__Task objective__
Please tally the lines below that contain the word "parent" and reply with the total alone.

__Given records__
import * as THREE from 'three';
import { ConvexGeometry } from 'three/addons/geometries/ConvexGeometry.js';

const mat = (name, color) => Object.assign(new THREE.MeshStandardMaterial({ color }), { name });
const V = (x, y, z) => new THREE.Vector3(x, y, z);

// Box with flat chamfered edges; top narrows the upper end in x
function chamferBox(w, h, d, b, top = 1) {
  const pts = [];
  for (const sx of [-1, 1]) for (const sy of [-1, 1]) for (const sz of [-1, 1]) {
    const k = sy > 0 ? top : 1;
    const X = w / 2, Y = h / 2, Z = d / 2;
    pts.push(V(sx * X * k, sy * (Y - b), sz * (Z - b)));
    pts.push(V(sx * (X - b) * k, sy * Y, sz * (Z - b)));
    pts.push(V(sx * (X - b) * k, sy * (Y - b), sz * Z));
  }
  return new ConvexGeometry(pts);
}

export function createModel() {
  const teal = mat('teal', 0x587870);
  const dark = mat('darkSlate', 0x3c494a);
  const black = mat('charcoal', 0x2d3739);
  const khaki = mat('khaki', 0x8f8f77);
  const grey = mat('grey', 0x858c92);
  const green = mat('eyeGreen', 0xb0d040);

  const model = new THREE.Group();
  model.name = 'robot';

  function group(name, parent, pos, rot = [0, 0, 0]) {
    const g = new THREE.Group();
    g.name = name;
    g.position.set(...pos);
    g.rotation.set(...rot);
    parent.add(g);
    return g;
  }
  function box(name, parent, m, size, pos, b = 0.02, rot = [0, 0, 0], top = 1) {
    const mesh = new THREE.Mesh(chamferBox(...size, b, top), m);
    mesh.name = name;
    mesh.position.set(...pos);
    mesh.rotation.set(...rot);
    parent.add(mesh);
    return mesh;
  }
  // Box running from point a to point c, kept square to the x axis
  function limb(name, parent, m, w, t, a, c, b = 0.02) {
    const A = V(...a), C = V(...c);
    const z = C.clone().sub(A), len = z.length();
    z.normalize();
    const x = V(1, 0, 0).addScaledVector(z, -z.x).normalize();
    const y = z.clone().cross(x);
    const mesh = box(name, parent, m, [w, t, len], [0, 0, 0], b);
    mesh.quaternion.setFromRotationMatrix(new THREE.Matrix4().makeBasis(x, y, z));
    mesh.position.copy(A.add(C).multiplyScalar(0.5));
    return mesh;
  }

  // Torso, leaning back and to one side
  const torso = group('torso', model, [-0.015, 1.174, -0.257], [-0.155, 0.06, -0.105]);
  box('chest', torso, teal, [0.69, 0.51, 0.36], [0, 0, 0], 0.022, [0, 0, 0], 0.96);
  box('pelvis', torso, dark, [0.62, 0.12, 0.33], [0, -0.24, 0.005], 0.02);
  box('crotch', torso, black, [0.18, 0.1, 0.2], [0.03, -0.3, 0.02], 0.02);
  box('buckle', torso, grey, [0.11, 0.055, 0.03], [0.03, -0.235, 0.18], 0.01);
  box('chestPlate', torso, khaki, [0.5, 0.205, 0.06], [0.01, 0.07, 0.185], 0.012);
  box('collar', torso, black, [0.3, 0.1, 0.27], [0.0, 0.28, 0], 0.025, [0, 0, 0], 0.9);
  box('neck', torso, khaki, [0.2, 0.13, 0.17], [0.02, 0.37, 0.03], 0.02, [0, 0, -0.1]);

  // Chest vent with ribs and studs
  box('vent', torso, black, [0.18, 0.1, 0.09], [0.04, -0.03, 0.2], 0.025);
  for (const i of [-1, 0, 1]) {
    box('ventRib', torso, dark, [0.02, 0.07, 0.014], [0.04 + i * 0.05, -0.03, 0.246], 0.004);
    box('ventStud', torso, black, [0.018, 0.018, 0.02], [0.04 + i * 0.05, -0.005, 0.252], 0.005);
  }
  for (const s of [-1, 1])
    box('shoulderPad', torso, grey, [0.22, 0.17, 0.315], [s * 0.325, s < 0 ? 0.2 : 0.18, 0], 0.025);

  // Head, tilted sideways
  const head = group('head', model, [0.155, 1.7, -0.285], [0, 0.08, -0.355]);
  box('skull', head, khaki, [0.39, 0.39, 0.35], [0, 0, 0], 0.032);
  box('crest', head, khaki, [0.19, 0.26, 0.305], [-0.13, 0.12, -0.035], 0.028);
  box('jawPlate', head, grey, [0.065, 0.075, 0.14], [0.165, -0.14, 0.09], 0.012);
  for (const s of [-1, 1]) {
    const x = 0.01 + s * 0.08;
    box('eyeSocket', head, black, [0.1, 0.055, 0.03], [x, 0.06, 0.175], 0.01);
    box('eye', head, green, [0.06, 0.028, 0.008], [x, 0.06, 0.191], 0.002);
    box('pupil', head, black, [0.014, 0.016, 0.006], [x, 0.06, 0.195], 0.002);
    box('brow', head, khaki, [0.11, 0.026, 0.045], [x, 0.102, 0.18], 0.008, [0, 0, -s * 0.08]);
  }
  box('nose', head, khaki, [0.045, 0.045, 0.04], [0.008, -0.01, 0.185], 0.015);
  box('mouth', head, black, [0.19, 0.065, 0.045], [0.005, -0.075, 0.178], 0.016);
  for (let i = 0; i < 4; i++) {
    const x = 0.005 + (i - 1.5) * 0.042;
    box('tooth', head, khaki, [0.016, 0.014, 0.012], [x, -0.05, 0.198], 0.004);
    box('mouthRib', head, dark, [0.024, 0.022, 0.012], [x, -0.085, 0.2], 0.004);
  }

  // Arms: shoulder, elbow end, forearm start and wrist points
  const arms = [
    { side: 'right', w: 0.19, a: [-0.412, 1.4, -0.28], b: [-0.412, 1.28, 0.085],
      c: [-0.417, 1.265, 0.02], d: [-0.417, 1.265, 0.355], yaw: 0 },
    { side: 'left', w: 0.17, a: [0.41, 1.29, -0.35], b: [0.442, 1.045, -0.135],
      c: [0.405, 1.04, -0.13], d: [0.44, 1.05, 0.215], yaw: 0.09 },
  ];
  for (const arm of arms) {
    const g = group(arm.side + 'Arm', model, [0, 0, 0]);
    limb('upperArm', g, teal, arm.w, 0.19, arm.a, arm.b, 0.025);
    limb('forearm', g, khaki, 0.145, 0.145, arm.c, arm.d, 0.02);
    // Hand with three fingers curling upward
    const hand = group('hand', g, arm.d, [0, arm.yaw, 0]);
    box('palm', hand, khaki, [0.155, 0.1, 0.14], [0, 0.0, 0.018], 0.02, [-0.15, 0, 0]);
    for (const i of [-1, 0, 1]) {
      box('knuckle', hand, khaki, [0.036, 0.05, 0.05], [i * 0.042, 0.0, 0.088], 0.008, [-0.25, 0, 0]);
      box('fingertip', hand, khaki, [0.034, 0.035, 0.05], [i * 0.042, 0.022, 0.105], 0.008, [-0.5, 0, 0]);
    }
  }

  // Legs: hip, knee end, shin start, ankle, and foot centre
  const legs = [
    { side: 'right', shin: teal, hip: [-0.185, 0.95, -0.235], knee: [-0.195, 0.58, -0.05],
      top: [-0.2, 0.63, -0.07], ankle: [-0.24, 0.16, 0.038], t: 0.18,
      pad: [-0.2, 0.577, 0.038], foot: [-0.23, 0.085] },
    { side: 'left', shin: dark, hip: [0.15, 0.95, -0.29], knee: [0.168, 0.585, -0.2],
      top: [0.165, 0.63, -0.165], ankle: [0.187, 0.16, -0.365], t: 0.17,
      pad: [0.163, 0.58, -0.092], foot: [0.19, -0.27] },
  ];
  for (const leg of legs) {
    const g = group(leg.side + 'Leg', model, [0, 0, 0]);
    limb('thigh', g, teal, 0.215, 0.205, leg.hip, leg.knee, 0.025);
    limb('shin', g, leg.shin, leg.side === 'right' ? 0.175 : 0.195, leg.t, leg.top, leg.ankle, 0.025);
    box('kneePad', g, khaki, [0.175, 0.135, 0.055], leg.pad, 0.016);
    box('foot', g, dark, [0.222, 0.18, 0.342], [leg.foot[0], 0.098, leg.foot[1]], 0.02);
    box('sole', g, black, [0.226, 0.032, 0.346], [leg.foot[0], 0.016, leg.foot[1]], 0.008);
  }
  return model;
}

__Written answer__
6